Maybe I wasn't focused on romance because I was standing behind a small, very well-dressed and expensively accessorized elderly woman who had enough coupons for one product -- Renuzit Odor Killer -- to not only eradicate the national deficit but to send her Davos next year as a financial superpower. She was actually getting money back because she had so many. It was like a hold-up, except Ma Barker here was using coupons instead of a handgun for a weapon.
Obviously, whatever time she had left on this earth, Ma Barker was prepared to spend it at this particular register. Just as bifocal glasses don't necessarily give you a clearer view of the universe, age doesn't necessarily bring wisdom. You don't always get smarter as you get older and she was proof. This woman insisted the manager initial every coupon as the teenage checkout attendant scanned it through. Imagine the expression on this young man's face as she whispered, "You didn't triple that one, honey. Do it again and do it more slowly this time."

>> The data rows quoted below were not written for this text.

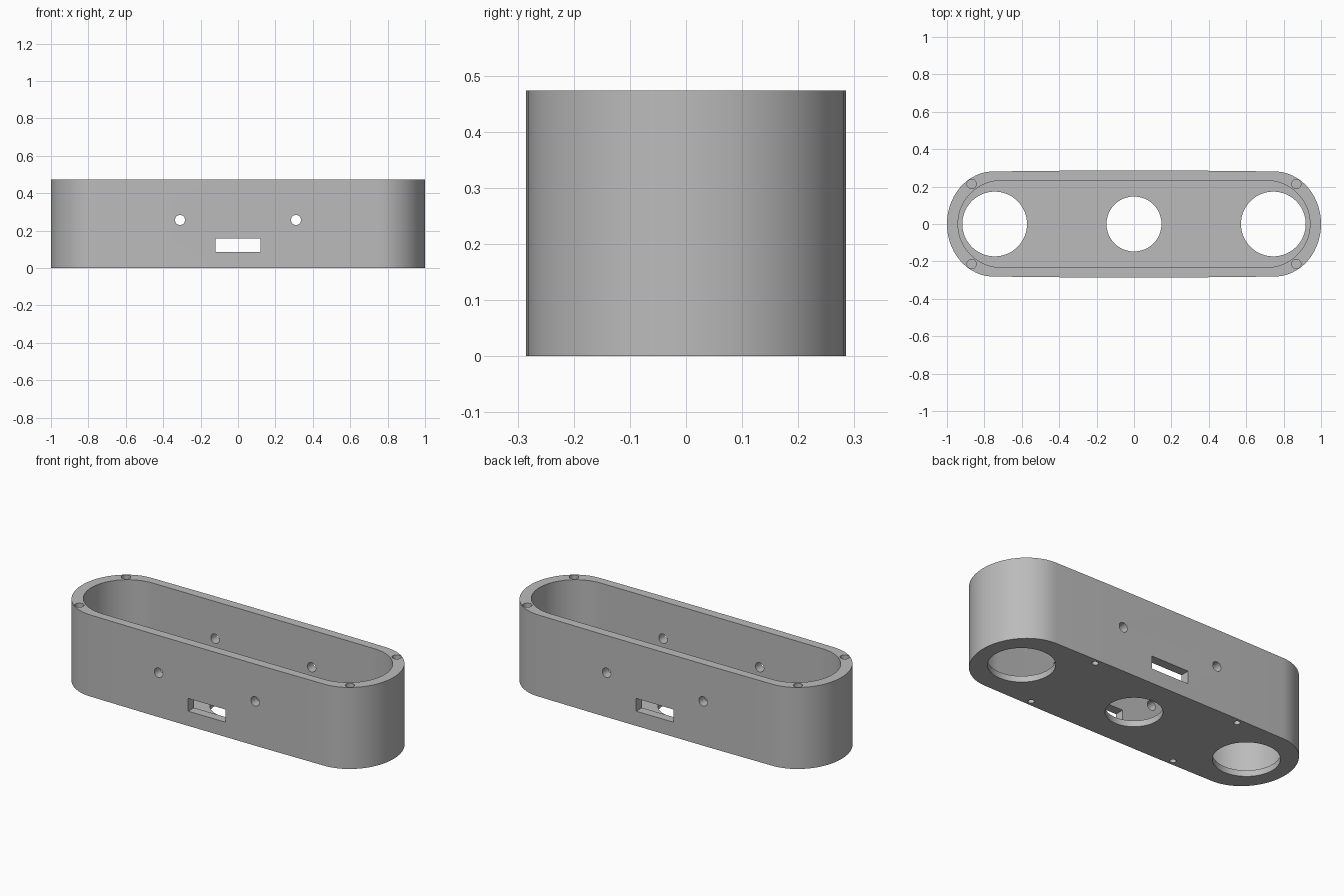
import bpy, bmesh, math
from mathutils import Matrix

if "Cube" in bpy.data.objects:
    bpy.data.objects.remove(bpy.data.objects["Cube"])

H, FLOOR = 0.473, 0.035

grey = bpy.data.materials.new("light_grey")
grey.diffuse_color = (0.5, 0.5, 0.5, 1)
grey.use_nodes = True
grey.node_tree.nodes["Principled BSDF"].inputs["Base Color"].default_value = grey.diffuse_color


def to_object(name, bm):
    bmesh.ops.recalc_face_normals(bm, faces=bm.faces[:])
    me = bpy.data.meshes.new(name)
    bm.to_mesh(me)
    bm.free()
    ob = bpy.data.objects.new(name, me)
    bpy.context.collection.objects.link(ob)
    me.materials.append(grey)
    return ob


def rounded_slab(name, cx, rx, ry, z0, z1, bow=None, n=40):
    """Long outline with elliptical ends, extruded from z0 to z1."""
    pts = []
    for s in (1, -1):
        for i in range(n + 1):
            a = -math.pi / 2 + math.pi * i / n
            pts.append((s * (cx + rx * math.cos(a)), s * ry * math.sin(a)))
        if bow:
            pts += [(s * bow[0], s * bow[1]), (-s * bow[0], s * bow[1])]
    bm = bmesh.new()
    f = bm.faces.new([bm.verts.new((x, y, z0)) for x, y in pts])
    ext = bmesh.ops.extrude_face_region(bm, geom=[f])
    for v in ext["geom"]:
        if isinstance(v, bmesh.types.BMVert):
            v.co.z = z1
    return to_object(name, bm)


def cylinder(name, r, depth, loc, along_y=False, n=48):
    bm = bmesh.new()
    m = Matrix.Translation(loc)
    if along_y:
        m = m @ Matrix.Rotation(math.pi / 2, 4, 'X')
    bmesh.ops.create_cone(bm, cap_ends=True, segments=n, radius1=r,
                          radius2=r, depth=depth, matrix=m)
    return to_object(name, bm)


# Outer shell and cavity
body = rounded_slab("case_body", 0.75, 0.25, 0.281, 0, H, bow=(0.37, 0.285))
cutters = [rounded_slab("cavity_cutter", 0.709, 0.232, 0.232, FLOOR, H + 0.1)]

# Large floor openings
for x, r in ((-0.745, 0.173), (0, 0.147), (0.745, 0.173)):
    cutters.append(cylinder("floor_opening_cutter", r, 0.3, (x, 0, 0), n=72))

# Round holes through both long walls
for x in (-0.31, 0.31):
    cutters.append(cylinder("wall_hole_cutter", 0.027, 1, (x, 0, 0.257), True, 32))

# Port slot through both long walls
bm = bmesh.new()
bmesh.ops.create_cube(bm, size=1, matrix=Matrix.Translation((0, 0, 0.122))
                      @ Matrix.Diagonal((0.24, 1, 0.074, 1)))
cutters.append(to_object("port_slot_cutter", bm))

# Blind screw holes: rim corners from above, long walls from below
for sx in (-1, 1):
    for sy in (-1, 1):
        cutters.append(cylinder("rim_screw_cutter", 0.025, 0.3,
                                (sx * 0.868, sy * 0.214, H), n=24))
        cutters.append(cylinder("base_screw_cutter", 0.017, 0.3,
                                (sx * 0.47, sy * 0.253, 0), n=24))

# Cut everything, then drop the cutters
bpy.context.view_layer.objects.active = body
for c in cutters:
    mod = body.modifiers.new("cut", 'BOOLEAN')
    mod.operation, mod.solver, mod.object = 'DIFFERENCE', 'EXACT', c
    bpy.ops.object.modifier_apply(modifier=mod.name)
for c in cutters:
    bpy.data.objects.remove(c, do_unlink=True)

bpy.ops.object.select_all(action='DESELECT')
body.select_set(True)
bpy.ops.object.shade_smooth_by_angle(angle=math.radians(30))
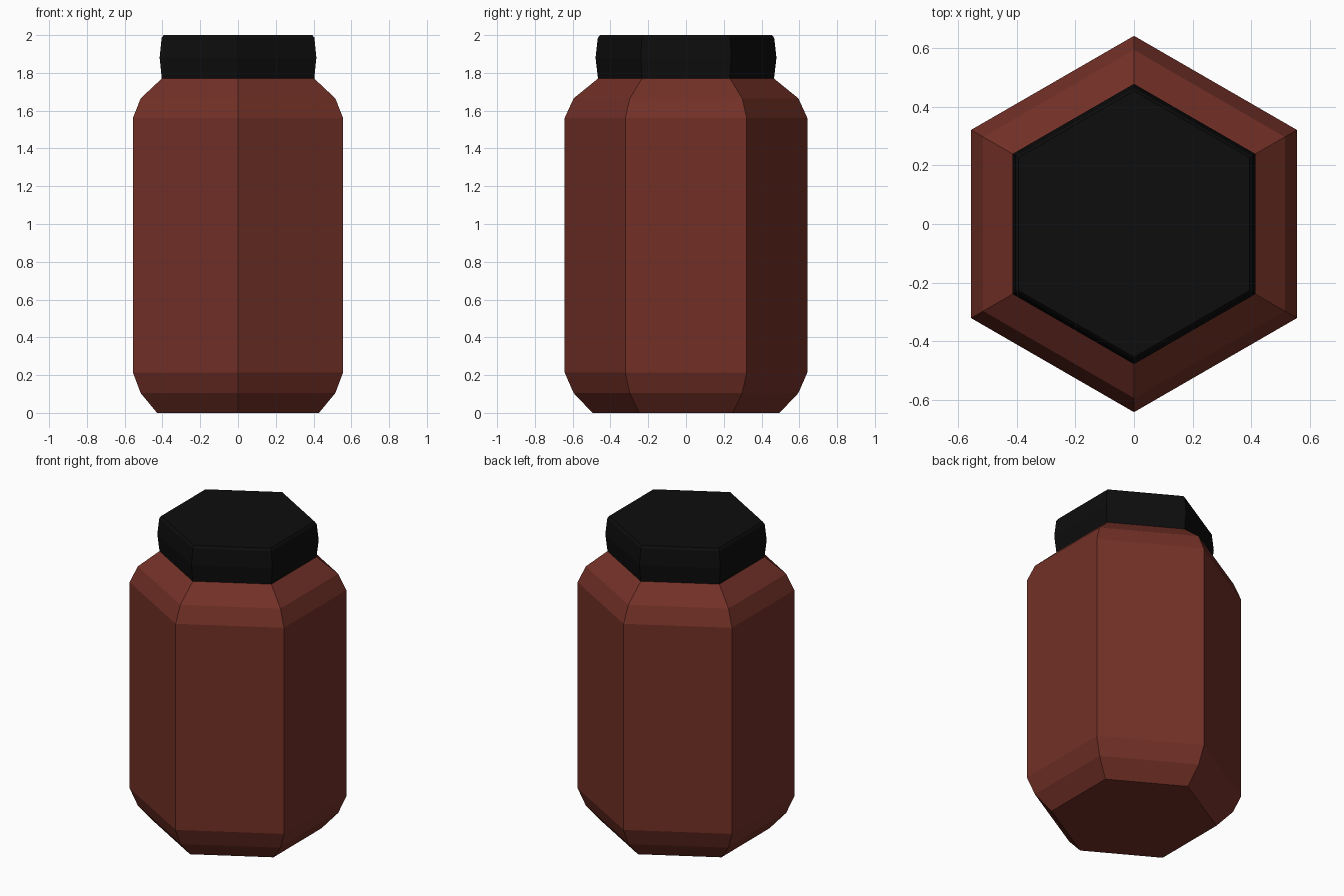
import bpy, bmesh, math

if "Cube" in bpy.data.objects:
    bpy.data.objects.remove(bpy.data.objects["Cube"])

SIDES = 6


def material(name, rgb):
    m = bpy.data.materials.new(name)
    m.diffuse_color = (*rgb, 1)
    m.use_nodes = True
    m.node_tree.nodes["Principled BSDF"].inputs["Base Color"].default_value = m.diffuse_color
    return m


def hex_solid(name, profile, mat, cap_top=True):
    """Stack hexagon rings (corner radius, z), with corners on the y axis."""
    bm = bmesh.new()
    rings = []
    for r, z in profile:
        angles = [math.pi / 2 + i * math.tau / SIDES for i in range(SIDES)]
        rings.append([bm.verts.new((r * math.cos(a), r * math.sin(a), z)) for a in angles])
    for low, high in zip(rings, rings[1:]):
        for i in range(SIDES):
            j = (i + 1) % SIDES
            bm.faces.new((low[i], low[j], high[j], high[i]))
    bm.faces.new(rings[0][::-1])
    if cap_top:
        bm.faces.new(rings[-1])
    mesh = bpy.data.meshes.new(name)
    bm.to_mesh(mesh)
    bm.free()
    mesh.materials.append(mat)
    obj = bpy.data.objects.new(name, mesh)
    bpy.context.collection.objects.link(obj)
    return obj


brown = material("red brown", (0.17, 0.03, 0.02))
black = material("black", (0.004, 0.004, 0.004))

# Jar body with chamfered base and shoulders; its top is closed by the lid
hex_solid("jar_body", [(0.495, 0), (0.595, 0.105), (0.643, 0.215), (0.643, 1.56),
                       (0.595, 1.665), (0.466, 1.77)], brown, cap_top=False)

# Lid, slightly bulged with a small top bevel
hex_solid("lid", [(0.466, 1.77), (0.479, 1.88), (0.467, 1.985), (0.455, 2.0)], black)
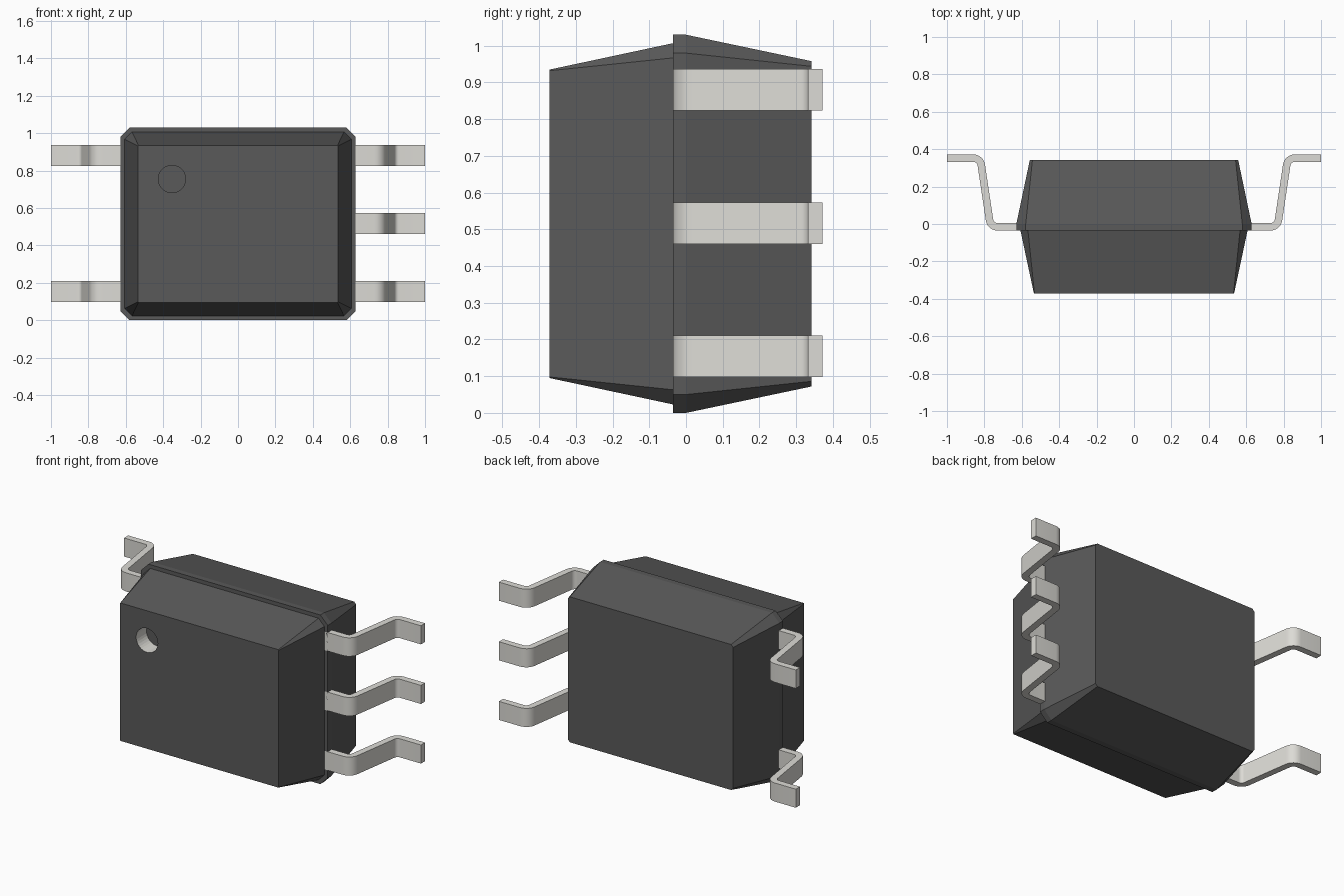
import bpy, bmesh, math
from mathutils import Vector

if "Cube" in bpy.data.objects:
    bpy.data.objects.remove(bpy.data.objects["Cube"])

ZC = 0.515  # mid height of the package


def material(name, rgb):
    m = bpy.data.materials.new(name)
    m.diffuse_color = (*rgb, 1)
    m.use_nodes = True
    m.node_tree.nodes["Principled BSDF"].inputs["Base Color"].default_value = m.diffuse_color
    return m


body_mat = material("dark_plastic", (0.1, 0.1, 0.1))
metal_mat = material("tinned_metal", (0.72, 0.71, 0.67))


def make_object(name, bm, mats):
    bmesh.ops.recalc_face_normals(bm, faces=bm.faces)
    mesh = bpy.data.meshes.new(name)
    bm.to_mesh(mesh)
    bm.free()
    for m in mats:
        mesh.materials.append(m)
    ob = bpy.data.objects.new(name, mesh)
    bpy.context.collection.objects.link(ob)
    return ob


def octagon(bm, y, hx, hz, c):
    pts = [(hx, hz - c), (hx - c, hz), (c - hx, hz), (-hx, hz - c),
           (-hx, c - hz), (c - hx, -hz), (hx - c, -hz), (hx, c - hz)]
    return [bm.verts.new((x, y, z + ZC)) for x, z in pts]


# Body: lofted chamfered rectangles with a stepped parting rim
bm = bmesh.new()
sections = [(-0.372, 0.535, 0.42, 0.003), (-0.035, 0.607, 0.492, 0.04),
            (-0.035, 0.629, 0.515, 0.05), (0.0, 0.629, 0.515, 0.05),
            (0.342, 0.557, 0.443, 0.014)]
rings = [octagon(bm, *s) for s in sections]
for a, b in zip(rings, rings[1:]):
    for i in range(8):
        j = (i + 1) % 8
        bm.faces.new((a[i], a[j], b[j], b[i]))
bm.faces.new(rings[0])
bm.faces.new(rings[-1])
body = make_object("body", bm, [body_mat, metal_mat])

# Pin marker: round recess with a light wall and dark floor
bm = bmesh.new()
bmesh.ops.create_cone(bm, cap_ends=True, segments=32, radius1=0.073,
                      radius2=0.073, depth=0.2)
for f in bm.faces:
    f.material_index = 0 if len(f.verts) > 4 else 1
cutter = make_object("marker_cutter", bm, [body_mat, metal_mat])
cutter.rotation_euler.x = math.pi / 2
cutter.location = (-0.353, -0.372, 0.755)
cutter.hide_render = True
cutter.hide_set(True)
cut = body.modifiers.new("marker_recess", 'BOOLEAN')
cut.operation = 'DIFFERENCE'
cut.solver = 'EXACT'
cut.material_mode = 'TRANSFER'
cut.object = cutter


def fillet(p, q, r, radius, steps=6):
    """Round corner q between p and r, returning (point, direction) samples."""
    d1, d2 = (q - p).normalized(), (r - q).normalized()
    ang = d1.angle_signed(d2) * -1
    t = radius * math.tan(abs(ang) / 2)
    side = 1 if ang > 0 else -1
    centre = q - d1 * t + Vector((-d1.y, d1.x)) * radius * side
    out = []
    for k in range(steps + 1):
        a = math.atan2(d1.y, d1.x) + ang * k / steps
        d = Vector((math.cos(a), math.sin(a)))
        out.append((centre - Vector((-d.y, d.x)) * radius * side, d))
    return out


# Leads: gull-wing strip profile, extruded through its width
path = [Vector(p) for p in ((0.57, -0.015), (0.767, -0.015),
                            (0.822, 0.352), (1.0, 0.352))]
E = Vector((1, 0))
samples = [(path[0], E)] + fillet(*path[:3], 0.043) + fillet(*path[1:], 0.043) + [(path[3], E)]


def lead(name, side, z, half_width=0.0565, half_thick=0.02):
    bm = bmesh.new()
    loops = []
    for p, d in samples:
        n = Vector((-d.y, d.x)) * half_thick
        loops.append([bm.verts.new((side * (p + n * s).x, (p + n * s).y, z + w * half_width))
                      for s, w in ((1, 1), (1, -1), (-1, -1), (-1, 1))])
    for a, b in zip(loops, loops[1:]):
        for i in range(4):
            j = (i + 1) % 4
            bm.faces.new((a[i], a[j], b[j], b[i]))
    bm.faces.new(loops[0])
    bm.faces.new(loops[-1])
    ob = make_object(name, bm, [metal_mat])
    bpy.ops.object.select_all(action='DESELECT')
    ob.select_set(True)
    bpy.context.view_layer.objects.active = ob
    bpy.ops.object.shade_smooth_by_angle(angle=math.radians(30))


for k in (-1, 0, 1):
    label = ("bottom", "middle", "top")[k + 1]
    lead("right_lead_" + label, 1, ZC + 0.002 + k * 0.363)
    if k:
        lead("left_lead_" + label, -1, ZC + 0.002 + k * 0.363)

Therefore we can all agree the supermarket is the wrong place to think sexy.
Or maybe I lost interest in discovering what my partner wants in bed (after 23 years, you'd have thought I already knew) because a highly freckled and decidedly vicious little girl behind me in line started flinging herself at my leg as if I were a bouncy castle. (No, the fact that I was wearing a pink coat and might have gained a little weight over the winter did not justify her error. Bouncy castle indeed.)
Her father was a man whose indifference to his offspring's behavior was matched only by his contempt for the products he was about to purchase: cans of Alpo and Manwich were piled on top of cupcakes and cherry tomatoes. While she was throwing herself against my leg, he thumbed through a copy of People magazine and landed on a story about Sofia Vergara's thighs. It was hard to be certain of the story's content since I was being savaged by his Honey Boo-Boo/WWE hybrid.
They weren't the only reason I wasn't in the mood, however. Had a person one aisle over not been shouting, "Honey, did you get the anchovy paste and the Preparation H?" I might have felt better.
But let's think about this for a minute: Is a supermarket checkout aisle really the best place to get romantic and sexual advice? You're frantic, you're impatient, you're annoyed and you're feeling trapped.
So the answer, obviously, is yes: it is exactly like dating and relationships.
But we should remember that love offers no discounts, no buy-in-bulk savings and no special lane for those with fewer items; romance rarely hides its truth inside the covers of glossy magazines; and marriage lasts longer if you bring your own non-disposable bag -- not to mention your own sandwich.
GINA BARRECA is an English professor at the University of Connecticut, a feminist scholar who has written eight books, and a columnist for the Hartford Courant.